▶ Available records
*-*-*

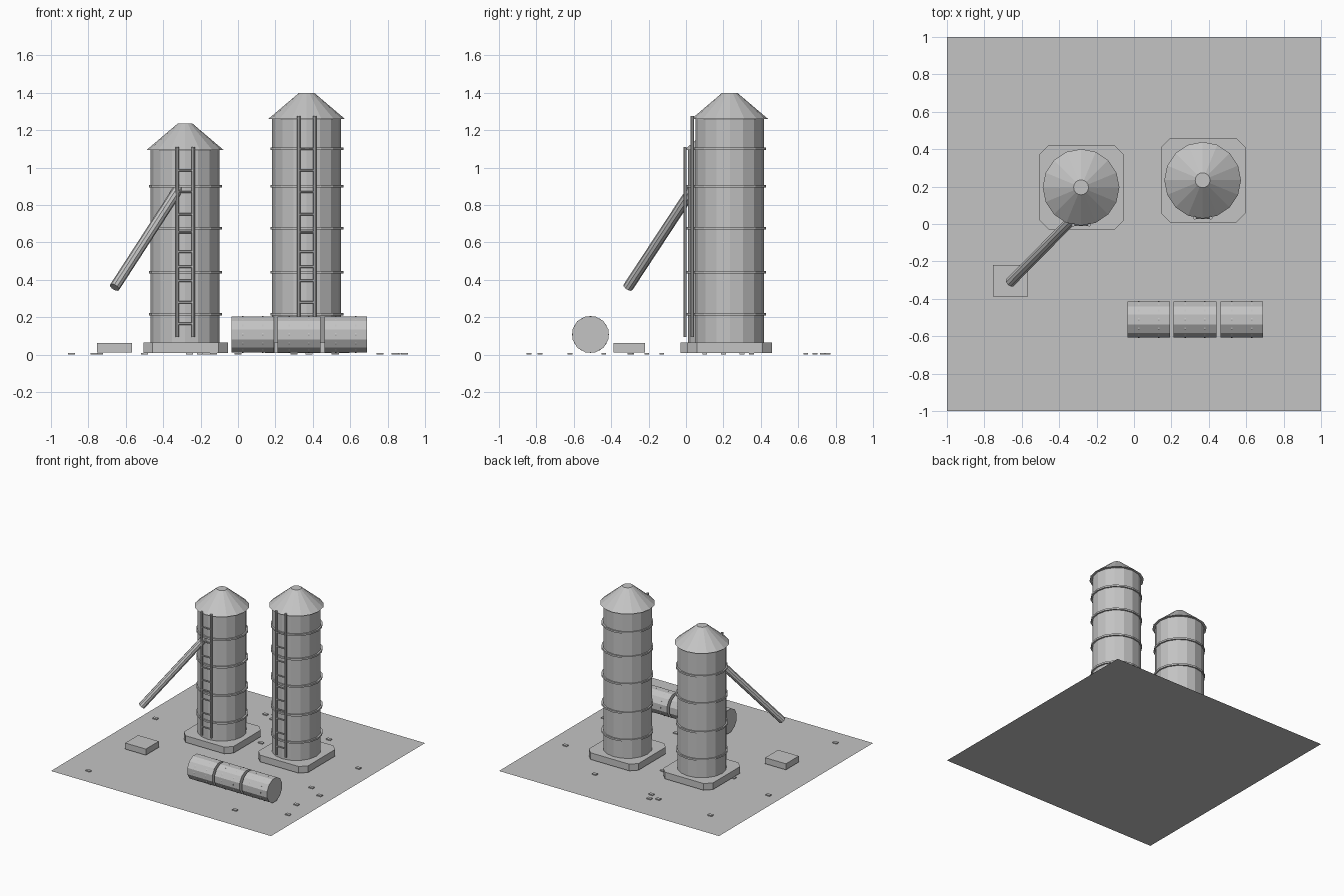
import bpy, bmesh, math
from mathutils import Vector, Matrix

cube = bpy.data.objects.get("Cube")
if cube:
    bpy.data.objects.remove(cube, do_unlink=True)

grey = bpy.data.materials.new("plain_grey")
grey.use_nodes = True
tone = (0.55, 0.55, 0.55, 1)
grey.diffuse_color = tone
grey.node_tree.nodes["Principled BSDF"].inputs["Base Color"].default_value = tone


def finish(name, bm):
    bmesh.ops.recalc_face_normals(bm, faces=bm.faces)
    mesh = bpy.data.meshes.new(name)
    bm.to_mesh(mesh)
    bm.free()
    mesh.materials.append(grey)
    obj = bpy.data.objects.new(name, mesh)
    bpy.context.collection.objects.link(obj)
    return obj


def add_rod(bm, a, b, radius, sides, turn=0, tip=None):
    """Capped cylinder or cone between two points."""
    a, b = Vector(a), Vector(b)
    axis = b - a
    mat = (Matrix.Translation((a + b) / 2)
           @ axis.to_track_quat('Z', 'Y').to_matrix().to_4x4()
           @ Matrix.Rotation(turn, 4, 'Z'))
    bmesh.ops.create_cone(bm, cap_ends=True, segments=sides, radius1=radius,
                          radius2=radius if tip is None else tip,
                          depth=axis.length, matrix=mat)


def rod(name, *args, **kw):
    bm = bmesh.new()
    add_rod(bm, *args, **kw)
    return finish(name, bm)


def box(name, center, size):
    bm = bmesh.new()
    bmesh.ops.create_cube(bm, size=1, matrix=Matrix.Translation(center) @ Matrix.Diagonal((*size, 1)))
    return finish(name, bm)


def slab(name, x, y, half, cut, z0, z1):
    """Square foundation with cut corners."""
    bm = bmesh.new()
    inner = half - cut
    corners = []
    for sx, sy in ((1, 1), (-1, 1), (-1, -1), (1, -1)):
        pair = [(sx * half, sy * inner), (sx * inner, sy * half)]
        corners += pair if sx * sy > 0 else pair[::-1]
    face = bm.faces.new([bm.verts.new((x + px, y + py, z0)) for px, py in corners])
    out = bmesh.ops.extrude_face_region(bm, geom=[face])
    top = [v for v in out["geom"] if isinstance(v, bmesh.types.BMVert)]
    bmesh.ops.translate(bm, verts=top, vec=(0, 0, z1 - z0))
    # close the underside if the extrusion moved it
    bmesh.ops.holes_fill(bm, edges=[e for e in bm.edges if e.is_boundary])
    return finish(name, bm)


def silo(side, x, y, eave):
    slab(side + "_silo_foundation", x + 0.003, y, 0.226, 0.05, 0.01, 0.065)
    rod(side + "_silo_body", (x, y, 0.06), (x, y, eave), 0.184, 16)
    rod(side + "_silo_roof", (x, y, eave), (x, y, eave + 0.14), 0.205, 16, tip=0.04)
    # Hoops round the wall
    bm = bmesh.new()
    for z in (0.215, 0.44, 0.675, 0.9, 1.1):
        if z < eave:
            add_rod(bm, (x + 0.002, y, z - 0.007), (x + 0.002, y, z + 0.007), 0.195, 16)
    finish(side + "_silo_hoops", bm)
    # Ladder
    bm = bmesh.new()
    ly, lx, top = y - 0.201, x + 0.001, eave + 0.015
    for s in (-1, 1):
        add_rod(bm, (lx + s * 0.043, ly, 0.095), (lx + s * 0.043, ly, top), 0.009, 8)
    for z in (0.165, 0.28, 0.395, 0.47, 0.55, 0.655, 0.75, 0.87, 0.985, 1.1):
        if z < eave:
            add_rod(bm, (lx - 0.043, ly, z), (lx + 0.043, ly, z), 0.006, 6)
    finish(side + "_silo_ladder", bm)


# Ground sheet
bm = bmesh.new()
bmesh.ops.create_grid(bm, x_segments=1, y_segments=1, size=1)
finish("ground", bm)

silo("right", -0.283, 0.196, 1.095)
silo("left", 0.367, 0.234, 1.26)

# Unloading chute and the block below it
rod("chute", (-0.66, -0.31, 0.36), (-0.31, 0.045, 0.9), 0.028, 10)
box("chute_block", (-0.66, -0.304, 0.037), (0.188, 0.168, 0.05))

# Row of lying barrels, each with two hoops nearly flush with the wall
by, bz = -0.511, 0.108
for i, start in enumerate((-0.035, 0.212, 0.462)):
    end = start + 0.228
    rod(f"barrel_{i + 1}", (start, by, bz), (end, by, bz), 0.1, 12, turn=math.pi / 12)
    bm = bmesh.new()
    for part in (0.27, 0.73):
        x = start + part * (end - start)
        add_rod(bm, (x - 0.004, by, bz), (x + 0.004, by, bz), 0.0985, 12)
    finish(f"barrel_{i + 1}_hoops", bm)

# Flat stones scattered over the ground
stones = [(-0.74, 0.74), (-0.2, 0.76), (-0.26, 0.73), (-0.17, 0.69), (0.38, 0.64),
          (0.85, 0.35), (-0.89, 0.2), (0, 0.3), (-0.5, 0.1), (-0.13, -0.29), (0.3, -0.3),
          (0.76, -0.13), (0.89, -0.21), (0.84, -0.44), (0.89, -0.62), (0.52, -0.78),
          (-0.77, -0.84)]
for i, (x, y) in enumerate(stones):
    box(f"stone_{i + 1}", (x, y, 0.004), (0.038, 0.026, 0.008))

*-*-*

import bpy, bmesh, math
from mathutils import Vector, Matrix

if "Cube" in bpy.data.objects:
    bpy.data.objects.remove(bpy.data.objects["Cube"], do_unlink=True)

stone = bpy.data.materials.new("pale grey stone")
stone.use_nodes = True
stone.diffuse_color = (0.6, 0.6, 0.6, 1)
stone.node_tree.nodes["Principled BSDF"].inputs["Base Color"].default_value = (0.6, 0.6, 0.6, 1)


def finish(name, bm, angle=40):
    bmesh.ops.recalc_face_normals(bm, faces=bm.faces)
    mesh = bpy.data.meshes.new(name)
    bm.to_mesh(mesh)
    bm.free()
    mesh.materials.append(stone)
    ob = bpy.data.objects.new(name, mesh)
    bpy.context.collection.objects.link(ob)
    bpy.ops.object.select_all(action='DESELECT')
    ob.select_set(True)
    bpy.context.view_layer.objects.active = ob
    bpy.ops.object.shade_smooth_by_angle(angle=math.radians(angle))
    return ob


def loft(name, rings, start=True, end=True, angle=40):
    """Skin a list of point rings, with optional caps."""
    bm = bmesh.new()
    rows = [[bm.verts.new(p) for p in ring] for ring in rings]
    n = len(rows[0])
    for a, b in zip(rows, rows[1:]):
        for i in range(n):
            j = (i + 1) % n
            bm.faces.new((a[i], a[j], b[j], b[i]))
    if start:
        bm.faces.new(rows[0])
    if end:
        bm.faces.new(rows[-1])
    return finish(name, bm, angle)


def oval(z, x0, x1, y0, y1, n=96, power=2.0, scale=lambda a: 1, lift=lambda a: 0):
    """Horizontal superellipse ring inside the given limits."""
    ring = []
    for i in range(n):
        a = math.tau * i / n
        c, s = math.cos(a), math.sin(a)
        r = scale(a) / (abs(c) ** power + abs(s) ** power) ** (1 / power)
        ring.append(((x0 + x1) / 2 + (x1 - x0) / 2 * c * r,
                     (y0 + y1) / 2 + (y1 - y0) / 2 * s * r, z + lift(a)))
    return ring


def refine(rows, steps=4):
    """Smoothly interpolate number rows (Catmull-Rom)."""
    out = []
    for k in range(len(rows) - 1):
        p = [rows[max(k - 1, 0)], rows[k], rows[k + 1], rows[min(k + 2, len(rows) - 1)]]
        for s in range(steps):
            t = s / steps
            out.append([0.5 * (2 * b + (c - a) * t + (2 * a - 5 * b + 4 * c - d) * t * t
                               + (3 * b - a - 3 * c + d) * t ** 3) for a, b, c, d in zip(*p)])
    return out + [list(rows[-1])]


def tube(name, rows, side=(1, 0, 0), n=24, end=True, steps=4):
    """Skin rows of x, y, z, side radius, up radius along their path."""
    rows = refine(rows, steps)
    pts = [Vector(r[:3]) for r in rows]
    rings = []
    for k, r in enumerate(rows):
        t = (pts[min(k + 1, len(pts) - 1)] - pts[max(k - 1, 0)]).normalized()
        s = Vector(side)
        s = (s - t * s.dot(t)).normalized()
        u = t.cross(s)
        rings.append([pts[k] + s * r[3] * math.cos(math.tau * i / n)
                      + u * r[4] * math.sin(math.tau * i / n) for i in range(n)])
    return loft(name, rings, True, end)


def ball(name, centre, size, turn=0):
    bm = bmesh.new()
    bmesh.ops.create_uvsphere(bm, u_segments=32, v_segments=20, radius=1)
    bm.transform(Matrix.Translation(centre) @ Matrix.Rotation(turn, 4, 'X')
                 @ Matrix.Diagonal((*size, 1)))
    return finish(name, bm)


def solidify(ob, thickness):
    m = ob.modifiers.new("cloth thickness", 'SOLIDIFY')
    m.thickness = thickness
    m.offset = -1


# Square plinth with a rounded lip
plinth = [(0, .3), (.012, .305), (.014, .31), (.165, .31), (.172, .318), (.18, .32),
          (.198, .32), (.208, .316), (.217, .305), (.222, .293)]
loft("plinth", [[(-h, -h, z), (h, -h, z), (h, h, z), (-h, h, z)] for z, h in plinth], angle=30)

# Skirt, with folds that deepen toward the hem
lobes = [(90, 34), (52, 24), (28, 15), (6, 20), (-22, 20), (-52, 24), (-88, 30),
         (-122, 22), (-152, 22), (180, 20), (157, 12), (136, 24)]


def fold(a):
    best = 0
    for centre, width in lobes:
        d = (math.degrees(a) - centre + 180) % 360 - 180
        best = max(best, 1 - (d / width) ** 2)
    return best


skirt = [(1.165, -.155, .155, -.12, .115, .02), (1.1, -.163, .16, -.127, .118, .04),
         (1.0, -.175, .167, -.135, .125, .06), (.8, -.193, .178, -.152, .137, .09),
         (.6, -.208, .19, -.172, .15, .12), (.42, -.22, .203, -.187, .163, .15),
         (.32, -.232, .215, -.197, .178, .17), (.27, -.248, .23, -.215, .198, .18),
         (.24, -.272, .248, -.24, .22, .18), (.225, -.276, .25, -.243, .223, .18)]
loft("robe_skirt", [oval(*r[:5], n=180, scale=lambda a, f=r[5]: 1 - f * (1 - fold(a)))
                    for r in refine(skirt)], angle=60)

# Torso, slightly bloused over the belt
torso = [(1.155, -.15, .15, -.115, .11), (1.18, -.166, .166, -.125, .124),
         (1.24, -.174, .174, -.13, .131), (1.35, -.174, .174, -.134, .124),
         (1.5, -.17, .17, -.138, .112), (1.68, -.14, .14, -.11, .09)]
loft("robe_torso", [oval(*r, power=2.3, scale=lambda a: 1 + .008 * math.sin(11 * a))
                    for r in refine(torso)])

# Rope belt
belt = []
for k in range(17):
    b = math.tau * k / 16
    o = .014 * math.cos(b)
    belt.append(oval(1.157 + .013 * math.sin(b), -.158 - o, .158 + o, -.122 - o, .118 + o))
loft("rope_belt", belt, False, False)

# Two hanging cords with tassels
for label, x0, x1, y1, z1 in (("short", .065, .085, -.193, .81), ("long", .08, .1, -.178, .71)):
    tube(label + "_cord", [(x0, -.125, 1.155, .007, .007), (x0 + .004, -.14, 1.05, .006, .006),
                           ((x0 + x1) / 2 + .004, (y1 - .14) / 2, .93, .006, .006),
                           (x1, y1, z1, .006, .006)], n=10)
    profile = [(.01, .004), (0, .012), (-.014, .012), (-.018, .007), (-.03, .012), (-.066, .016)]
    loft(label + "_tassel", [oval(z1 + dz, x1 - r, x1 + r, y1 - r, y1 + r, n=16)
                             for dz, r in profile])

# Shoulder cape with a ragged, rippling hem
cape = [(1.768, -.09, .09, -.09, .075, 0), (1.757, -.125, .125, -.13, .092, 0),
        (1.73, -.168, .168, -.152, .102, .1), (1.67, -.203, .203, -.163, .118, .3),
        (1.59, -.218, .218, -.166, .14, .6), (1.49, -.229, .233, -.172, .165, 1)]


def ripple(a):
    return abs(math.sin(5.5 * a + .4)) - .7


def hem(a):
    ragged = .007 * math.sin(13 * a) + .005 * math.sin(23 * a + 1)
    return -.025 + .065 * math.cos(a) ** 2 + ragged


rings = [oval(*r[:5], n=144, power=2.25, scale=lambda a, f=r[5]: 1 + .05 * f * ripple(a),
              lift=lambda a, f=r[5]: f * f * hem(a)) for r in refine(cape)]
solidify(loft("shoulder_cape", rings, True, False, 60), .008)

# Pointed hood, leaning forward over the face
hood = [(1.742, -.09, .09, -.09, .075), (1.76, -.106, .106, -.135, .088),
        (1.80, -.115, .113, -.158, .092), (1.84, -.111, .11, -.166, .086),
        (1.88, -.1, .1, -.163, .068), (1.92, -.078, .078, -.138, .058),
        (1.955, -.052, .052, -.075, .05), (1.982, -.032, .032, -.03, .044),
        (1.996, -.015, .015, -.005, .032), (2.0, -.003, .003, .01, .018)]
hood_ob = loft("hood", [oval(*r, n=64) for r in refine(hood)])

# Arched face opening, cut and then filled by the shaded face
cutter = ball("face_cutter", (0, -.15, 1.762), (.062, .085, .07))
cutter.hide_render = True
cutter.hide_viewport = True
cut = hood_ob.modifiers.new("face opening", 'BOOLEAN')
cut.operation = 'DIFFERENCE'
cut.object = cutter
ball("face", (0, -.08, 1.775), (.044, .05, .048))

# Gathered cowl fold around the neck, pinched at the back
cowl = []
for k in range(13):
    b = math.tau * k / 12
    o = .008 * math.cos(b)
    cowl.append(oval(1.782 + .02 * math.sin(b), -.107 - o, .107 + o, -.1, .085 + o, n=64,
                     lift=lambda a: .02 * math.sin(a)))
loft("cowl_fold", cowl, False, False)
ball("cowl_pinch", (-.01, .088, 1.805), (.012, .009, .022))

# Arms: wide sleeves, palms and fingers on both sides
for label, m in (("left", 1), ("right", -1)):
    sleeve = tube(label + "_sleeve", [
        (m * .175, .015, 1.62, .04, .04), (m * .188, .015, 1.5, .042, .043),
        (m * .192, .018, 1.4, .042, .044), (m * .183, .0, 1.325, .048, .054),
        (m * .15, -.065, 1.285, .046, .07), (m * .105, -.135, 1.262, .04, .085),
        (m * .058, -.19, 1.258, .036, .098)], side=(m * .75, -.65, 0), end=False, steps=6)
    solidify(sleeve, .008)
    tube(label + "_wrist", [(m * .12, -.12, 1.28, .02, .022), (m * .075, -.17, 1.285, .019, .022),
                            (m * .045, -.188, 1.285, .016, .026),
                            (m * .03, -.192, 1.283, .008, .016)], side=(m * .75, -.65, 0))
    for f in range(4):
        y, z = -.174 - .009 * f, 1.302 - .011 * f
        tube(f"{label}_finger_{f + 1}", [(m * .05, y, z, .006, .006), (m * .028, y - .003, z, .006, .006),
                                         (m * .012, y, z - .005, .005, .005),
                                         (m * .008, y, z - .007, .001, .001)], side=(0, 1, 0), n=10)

*-*-*

Output exactly the lines of the material above from the one containing "return out + [list(rows[-1])]" up to and including the one containing "(.198, .32), (.208, .316), (.217, .305), (.222, .293)]".

    return out + [list(rows[-1])]


def tube(name, rows, side=(1, 0, 0), n=24, end=True, steps=4):
    """Skin rows of x, y, z, side radius, up radius along their path."""
    rows = refine(rows, steps)
    pts = [Vector(r[:3]) for r in rows]
    rings = []
    for k, r in enumerate(rows):
        t = (pts[min(k + 1, len(pts) - 1)] - pts[max(k - 1, 0)]).normalized()
        s = Vector(side)
        s = (s - t * s.dot(t)).normalized()
        u = t.cross(s)
        rings.append([pts[k] + s * r[3] * math.cos(math.tau * i / n)
                      + u * r[4] * math.sin(math.tau * i / n) for i in range(n)])
    return loft(name, rings, True, end)


def ball(name, centre, size, turn=0):
    bm = bmesh.new()
    bmesh.ops.create_uvsphere(bm, u_segments=32, v_segments=20, radius=1)
    bm.transform(Matrix.Translation(centre) @ Matrix.Rotation(turn, 4, 'X')
                 @ Matrix.Diagonal((*size, 1)))
    return finish(name, bm)


def solidify(ob, thickness):
    m = ob.modifiers.new("cloth thickness", 'SOLIDIFY')
    m.thickness = thickness
    m.offset = -1


# Square plinth with a rounded lip
plinth = [(0, .3), (.012, .305), (.014, .31), (.165, .31), (.172, .318), (.18, .32),
          (.198, .32), (.208, .316), (.217, .305), (.222, .293)]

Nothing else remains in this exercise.